Work instructions => Show every line of the data below that includes the word "objects".

Segment Start: Given data

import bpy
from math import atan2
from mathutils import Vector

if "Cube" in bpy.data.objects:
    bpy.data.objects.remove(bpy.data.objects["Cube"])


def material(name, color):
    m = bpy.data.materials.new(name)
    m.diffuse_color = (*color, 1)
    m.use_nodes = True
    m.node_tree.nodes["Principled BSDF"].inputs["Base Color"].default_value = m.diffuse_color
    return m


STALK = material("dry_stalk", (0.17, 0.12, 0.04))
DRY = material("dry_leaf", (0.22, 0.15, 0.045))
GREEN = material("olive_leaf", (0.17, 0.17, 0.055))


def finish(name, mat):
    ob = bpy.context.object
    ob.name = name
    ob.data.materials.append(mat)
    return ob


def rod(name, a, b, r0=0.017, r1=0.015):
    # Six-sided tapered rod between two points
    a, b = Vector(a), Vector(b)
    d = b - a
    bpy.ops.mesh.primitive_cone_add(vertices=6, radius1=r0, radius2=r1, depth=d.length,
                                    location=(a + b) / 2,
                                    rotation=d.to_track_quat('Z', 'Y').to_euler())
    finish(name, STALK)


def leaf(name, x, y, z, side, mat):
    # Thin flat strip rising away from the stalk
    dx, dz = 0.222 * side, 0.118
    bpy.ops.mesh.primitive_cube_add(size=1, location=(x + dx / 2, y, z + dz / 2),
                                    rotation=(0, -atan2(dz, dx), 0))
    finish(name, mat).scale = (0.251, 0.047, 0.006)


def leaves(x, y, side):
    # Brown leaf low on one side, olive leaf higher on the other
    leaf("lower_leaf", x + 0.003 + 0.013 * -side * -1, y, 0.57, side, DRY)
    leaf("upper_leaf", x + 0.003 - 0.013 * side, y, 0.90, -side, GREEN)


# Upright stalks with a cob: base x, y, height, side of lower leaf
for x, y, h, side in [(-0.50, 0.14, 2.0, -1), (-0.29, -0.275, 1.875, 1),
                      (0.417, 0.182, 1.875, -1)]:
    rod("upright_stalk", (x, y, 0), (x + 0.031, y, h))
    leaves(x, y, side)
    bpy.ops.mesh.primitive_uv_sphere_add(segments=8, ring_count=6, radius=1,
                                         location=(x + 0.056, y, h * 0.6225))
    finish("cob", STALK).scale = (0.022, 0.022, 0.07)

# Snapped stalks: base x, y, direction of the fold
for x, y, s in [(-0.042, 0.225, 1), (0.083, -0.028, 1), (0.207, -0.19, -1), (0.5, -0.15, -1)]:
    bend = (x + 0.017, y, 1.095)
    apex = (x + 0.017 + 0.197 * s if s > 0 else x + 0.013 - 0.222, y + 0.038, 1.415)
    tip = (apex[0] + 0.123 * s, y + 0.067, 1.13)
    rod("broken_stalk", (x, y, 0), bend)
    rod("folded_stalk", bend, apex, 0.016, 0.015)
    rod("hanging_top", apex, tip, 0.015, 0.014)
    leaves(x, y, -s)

Segment End: Given data
Segment Start: Given data

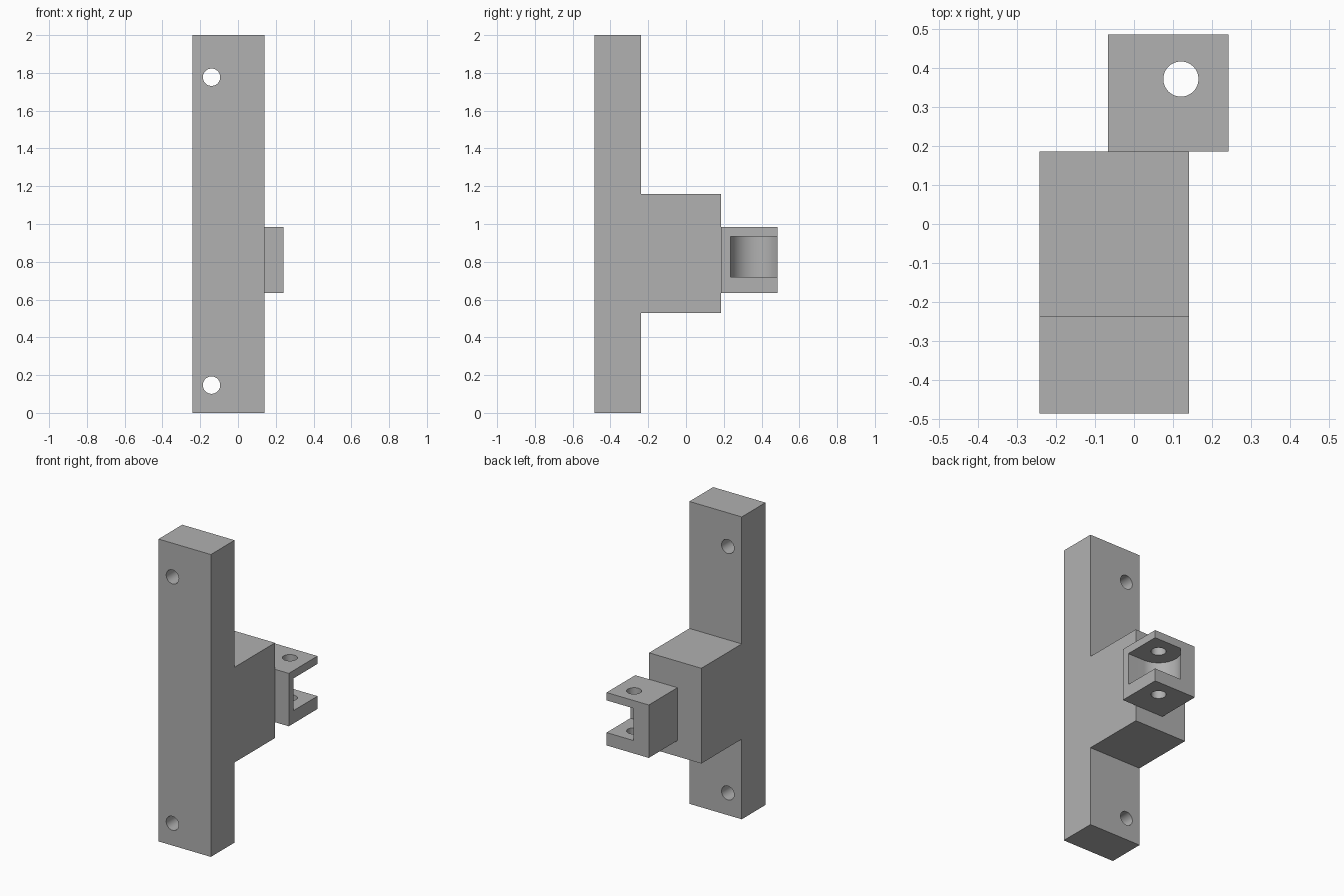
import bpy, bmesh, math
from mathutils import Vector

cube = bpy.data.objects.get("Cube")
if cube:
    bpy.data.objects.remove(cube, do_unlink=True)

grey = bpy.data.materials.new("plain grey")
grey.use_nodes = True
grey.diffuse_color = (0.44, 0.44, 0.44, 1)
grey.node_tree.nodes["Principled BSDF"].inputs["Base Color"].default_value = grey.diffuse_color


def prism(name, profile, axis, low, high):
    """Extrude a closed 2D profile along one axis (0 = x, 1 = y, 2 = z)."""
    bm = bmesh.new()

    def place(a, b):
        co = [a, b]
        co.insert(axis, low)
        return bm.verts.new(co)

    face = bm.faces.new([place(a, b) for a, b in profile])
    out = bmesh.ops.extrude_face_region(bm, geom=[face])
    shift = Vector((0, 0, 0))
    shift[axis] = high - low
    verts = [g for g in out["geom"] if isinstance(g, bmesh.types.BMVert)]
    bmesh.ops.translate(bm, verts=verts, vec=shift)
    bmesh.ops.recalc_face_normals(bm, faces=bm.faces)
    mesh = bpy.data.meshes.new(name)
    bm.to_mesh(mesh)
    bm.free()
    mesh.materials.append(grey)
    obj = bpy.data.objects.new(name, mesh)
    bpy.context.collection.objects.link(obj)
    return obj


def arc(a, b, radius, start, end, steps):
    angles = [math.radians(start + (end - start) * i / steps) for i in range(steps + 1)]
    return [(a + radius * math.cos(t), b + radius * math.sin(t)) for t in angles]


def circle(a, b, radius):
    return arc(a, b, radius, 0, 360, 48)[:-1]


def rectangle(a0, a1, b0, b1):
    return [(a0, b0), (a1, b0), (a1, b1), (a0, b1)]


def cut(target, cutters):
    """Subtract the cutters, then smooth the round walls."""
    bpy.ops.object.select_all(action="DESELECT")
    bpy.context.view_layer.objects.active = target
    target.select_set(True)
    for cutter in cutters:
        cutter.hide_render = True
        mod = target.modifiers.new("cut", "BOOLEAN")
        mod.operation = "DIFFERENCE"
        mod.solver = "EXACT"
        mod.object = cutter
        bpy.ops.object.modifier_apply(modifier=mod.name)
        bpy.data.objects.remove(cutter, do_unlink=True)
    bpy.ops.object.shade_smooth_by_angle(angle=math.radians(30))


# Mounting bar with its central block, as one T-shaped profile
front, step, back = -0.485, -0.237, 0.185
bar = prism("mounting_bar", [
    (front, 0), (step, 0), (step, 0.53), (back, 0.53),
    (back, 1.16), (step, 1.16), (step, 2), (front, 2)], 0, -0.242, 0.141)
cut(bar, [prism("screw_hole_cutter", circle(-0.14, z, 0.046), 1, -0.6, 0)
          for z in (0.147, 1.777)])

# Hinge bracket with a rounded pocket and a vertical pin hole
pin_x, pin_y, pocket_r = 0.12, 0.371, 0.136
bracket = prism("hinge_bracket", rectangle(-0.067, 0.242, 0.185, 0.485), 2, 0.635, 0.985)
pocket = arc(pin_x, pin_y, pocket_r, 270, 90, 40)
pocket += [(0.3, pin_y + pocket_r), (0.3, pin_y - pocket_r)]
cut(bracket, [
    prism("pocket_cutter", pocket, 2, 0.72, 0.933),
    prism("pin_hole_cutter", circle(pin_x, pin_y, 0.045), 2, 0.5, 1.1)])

Segment End: Given data
Segment Start: Given data

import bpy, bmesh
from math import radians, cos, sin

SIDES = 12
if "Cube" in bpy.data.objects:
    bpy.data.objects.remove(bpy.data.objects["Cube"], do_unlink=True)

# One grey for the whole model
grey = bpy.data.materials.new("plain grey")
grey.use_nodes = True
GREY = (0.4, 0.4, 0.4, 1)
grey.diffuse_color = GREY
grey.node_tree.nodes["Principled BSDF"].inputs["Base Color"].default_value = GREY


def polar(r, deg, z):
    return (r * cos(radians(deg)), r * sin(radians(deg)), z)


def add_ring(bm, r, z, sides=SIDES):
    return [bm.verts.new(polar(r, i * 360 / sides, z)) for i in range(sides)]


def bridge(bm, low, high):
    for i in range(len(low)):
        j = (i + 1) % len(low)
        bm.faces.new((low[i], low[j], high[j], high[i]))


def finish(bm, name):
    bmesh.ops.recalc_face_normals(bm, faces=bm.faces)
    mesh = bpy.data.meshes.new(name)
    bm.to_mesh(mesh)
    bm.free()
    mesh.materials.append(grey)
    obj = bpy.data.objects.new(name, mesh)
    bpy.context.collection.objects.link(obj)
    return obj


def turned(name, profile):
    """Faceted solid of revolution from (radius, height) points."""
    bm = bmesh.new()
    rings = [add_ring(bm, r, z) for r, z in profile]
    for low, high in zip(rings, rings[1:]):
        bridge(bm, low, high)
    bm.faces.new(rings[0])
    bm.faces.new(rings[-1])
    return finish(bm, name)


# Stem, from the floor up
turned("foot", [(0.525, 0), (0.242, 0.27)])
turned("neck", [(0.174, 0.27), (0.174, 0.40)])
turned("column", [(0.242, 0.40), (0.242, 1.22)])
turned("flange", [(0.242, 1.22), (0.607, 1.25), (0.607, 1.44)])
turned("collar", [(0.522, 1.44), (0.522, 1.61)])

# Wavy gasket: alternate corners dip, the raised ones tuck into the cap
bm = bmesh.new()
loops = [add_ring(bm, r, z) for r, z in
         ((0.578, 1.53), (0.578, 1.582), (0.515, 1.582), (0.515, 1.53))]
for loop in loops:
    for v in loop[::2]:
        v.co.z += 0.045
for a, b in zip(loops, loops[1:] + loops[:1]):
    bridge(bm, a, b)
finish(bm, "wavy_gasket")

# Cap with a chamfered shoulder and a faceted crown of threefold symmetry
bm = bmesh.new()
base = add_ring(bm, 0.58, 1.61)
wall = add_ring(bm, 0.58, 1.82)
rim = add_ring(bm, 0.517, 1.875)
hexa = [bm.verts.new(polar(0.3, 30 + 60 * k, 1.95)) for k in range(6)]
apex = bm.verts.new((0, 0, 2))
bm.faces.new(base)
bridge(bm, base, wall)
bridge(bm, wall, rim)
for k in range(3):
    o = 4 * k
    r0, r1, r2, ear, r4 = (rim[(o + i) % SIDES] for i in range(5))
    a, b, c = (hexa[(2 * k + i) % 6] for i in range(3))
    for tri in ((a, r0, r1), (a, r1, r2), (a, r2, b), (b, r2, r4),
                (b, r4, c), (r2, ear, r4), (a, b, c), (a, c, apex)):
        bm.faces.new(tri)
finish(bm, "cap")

Segment End: Given data

Exercise response =>
if "Cube" in bpy.data.objects:
    bpy.data.objects.remove(bpy.data.objects["Cube"])
cube = bpy.data.objects.get("Cube")
    bpy.data.objects.remove(cube, do_unlink=True)
    obj = bpy.data.objects.new(name, mesh)
    bpy.context.collection.objects.link(obj)
    bpy.context.view_layer.objects.active = target
        bpy.data.objects.remove(cutter, do_unlink=True)
if "Cube" in bpy.data.objects:
    bpy.data.objects.remove(bpy.data.objects["Cube"], do_unlink=True)
    obj = bpy.data.objects.new(name, mesh)
    bpy.context.collection.objects.link(obj)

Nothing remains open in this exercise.